Weaving intergenerational wisdom for strength and resilience

Trudy Cardinal has fond memories of the ways in which traditional and cultural knowledge were shared when she was growing up in northern Alberta. That’s why the professor of elementary education wants this generation of young Indigenous women to have a similar opportunity.

“When I was young and we gathered around the aunties, we were always doing something but the thing wasn’t where the teachings laid, it was in the living together, the being together, the eating together,” Cardinal said.

“So I wanted to recreate an experience like that for young women where we could, in a process of living together, inquire into the stories to live by they currently hold. What are they currently hearing about who they are supposed to be? How are they making sense of who they are becoming? Part of the process of living together is giving them a space and vocabulary to talk about it.”

This summer, Cardinal plans to launch Braiding Stories to Live By, a program for young Indigenous women aged 10 to 16 to give them a chance to participate in activities that will also expose them to the intergenerational wisdom of elders and other women in their community and support them to identify their own strengths.

“This idea of stories to live by is that the stories we are told or that we experience shape our identity and how we live in the world. I was really interested in creating a space where young Indigenous women can come together with multiple generations of women to create this beautiful circle of intergenerational knowledge,” Cardinal said. “So how do we honour that deep wisdom from our ancestors and our culture with who we are in this moment to create a vision of who we want to be in the future?”

Created in community, with community, for community

The pilot for the program will be based in Fort McMurray. And though she acknowledges the inspiration she’s drawn from the Young Indigenous Women’s Circle of Leadership, a Cree language summer day camp that has taken place on the U of A campus in recent years, Cardinal says Braiding Stories to Live By will be co-created in community with her daughter Kyla Cardinal, and will continue to evolve through consultation with elders, community members and the participants themselves.

“I wasn’t going to bring a preconceived program designed and established and lived on a university campus in an urban setting and just put it into rural communities. I want to build on my own research, a narrative inquiry into the experiences of Indigenous young women, and work in communities and create something with a more grassroots feel,” Cardinal said.

The program itself will run for five days, but Cardinal will be spending a year-long sabbatical in the area to build relationships and honour the contributions the community is making to the program and her research.

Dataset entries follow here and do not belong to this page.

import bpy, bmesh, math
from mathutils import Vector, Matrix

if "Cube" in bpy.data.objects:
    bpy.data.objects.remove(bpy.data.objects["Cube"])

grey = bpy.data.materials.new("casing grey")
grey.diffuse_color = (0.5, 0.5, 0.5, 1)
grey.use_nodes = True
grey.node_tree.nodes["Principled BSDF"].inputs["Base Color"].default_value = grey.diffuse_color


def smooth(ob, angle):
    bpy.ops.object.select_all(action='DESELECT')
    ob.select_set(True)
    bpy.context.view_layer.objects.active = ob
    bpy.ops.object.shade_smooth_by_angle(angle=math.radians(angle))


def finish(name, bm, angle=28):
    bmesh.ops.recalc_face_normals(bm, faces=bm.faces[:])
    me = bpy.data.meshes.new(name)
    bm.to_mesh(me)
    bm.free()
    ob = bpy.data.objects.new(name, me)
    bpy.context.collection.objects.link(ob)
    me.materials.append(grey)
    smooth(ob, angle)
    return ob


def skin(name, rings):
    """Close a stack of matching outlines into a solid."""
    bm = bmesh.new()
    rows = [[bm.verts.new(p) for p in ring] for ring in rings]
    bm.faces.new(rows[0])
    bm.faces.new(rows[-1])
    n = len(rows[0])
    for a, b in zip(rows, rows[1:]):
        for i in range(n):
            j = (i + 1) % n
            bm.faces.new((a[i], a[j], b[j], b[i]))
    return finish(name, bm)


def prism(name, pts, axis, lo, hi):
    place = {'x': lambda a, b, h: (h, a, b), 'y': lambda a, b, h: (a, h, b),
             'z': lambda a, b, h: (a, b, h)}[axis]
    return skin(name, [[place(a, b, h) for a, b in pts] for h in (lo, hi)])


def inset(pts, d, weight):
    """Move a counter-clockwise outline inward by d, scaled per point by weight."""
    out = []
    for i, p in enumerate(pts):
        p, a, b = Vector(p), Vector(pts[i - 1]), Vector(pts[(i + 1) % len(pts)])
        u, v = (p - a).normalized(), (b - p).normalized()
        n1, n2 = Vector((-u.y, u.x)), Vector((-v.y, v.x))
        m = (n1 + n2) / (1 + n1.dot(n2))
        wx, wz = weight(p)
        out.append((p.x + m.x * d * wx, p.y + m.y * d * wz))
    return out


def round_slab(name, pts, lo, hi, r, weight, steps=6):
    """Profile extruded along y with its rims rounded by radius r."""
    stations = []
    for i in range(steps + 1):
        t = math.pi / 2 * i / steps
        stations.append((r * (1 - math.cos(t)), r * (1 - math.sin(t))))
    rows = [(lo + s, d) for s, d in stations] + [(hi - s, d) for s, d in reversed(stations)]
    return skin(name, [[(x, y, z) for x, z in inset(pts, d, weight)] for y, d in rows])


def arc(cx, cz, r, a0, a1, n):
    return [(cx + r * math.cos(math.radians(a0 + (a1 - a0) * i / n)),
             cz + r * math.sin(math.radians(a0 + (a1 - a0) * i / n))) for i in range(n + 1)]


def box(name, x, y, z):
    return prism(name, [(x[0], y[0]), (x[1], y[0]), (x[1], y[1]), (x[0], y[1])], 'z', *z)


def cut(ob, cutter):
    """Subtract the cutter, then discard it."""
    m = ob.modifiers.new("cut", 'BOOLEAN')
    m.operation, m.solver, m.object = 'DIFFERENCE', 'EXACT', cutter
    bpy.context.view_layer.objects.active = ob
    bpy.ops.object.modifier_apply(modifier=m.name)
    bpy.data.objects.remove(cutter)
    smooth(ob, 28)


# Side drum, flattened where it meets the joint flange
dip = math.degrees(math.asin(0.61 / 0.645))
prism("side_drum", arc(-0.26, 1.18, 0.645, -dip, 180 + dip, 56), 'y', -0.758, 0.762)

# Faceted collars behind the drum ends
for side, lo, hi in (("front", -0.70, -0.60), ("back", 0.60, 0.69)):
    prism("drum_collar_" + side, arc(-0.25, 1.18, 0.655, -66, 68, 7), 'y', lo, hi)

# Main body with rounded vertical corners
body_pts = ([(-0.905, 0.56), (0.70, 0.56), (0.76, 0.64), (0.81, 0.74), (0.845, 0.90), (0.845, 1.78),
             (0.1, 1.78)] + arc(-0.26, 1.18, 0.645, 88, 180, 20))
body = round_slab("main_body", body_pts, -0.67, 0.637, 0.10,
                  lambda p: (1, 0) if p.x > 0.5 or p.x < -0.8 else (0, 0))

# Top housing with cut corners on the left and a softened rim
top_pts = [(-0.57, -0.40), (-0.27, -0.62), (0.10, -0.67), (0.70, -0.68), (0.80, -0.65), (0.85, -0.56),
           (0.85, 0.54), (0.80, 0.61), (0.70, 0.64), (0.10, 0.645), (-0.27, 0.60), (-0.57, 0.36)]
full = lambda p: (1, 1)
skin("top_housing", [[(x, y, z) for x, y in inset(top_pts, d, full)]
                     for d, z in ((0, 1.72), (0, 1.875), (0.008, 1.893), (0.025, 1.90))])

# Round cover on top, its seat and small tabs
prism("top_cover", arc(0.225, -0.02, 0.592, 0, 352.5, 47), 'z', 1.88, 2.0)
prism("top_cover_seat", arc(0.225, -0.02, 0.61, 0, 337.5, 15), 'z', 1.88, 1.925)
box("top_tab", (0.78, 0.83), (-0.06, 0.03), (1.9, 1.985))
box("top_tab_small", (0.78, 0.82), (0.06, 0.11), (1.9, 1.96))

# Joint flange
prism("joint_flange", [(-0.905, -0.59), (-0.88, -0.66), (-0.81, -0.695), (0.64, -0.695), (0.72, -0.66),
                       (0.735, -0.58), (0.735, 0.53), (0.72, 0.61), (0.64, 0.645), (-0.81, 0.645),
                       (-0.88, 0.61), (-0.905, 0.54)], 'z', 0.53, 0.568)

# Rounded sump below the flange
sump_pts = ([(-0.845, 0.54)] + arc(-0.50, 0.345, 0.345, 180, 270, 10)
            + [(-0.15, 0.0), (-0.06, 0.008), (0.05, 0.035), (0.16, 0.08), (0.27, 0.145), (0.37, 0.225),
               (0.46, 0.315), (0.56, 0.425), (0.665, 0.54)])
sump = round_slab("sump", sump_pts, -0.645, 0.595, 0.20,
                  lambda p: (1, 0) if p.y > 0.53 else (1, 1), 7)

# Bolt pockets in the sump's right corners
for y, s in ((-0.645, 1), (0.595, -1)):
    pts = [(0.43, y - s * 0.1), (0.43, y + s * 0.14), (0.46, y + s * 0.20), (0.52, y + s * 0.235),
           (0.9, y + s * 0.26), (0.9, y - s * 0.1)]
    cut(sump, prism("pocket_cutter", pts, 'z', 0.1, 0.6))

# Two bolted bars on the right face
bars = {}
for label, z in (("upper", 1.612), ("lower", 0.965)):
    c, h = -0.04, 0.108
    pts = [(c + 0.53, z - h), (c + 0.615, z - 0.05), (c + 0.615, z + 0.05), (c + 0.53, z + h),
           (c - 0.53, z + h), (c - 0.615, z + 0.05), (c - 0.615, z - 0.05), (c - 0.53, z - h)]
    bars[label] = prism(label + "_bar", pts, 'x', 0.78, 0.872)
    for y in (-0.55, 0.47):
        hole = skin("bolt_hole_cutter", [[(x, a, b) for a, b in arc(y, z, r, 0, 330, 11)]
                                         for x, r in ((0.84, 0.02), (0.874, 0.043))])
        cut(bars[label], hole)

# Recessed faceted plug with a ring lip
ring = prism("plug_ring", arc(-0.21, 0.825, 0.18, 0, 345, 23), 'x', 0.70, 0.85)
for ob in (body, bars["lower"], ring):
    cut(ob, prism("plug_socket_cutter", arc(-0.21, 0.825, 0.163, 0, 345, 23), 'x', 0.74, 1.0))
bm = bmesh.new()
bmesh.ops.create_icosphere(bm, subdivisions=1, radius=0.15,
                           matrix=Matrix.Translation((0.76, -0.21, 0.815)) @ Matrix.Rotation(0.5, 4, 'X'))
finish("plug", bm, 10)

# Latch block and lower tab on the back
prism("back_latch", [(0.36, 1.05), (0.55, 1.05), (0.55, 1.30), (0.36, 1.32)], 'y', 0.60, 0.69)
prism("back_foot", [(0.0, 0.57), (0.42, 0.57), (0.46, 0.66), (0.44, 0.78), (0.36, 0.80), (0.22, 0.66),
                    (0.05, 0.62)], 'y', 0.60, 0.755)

There are also some personal reasons for returning to northern Alberta.

“I want to go back and sit with the grandmothers and great-grandmothers and aunties, in this community my daughter and granddaughter have called home, because I understand the strength of that,” Cardinal said.

“I want to go get those teachings again, the wisdom I haven’t been around since I was a child. Now that I have all these western ways of thinking about identity and stories, I want to go back and sit with the women and learn about self-care and wellness and creating that balanced life.”

The Braiding Stories to Live By program is made possible by donations from Urban Systems Foundation, Pembina Pipeline Corporation, and Barry and Suneeta Jobanputra through the Aabhaar Fund, as well as several other generous individuals.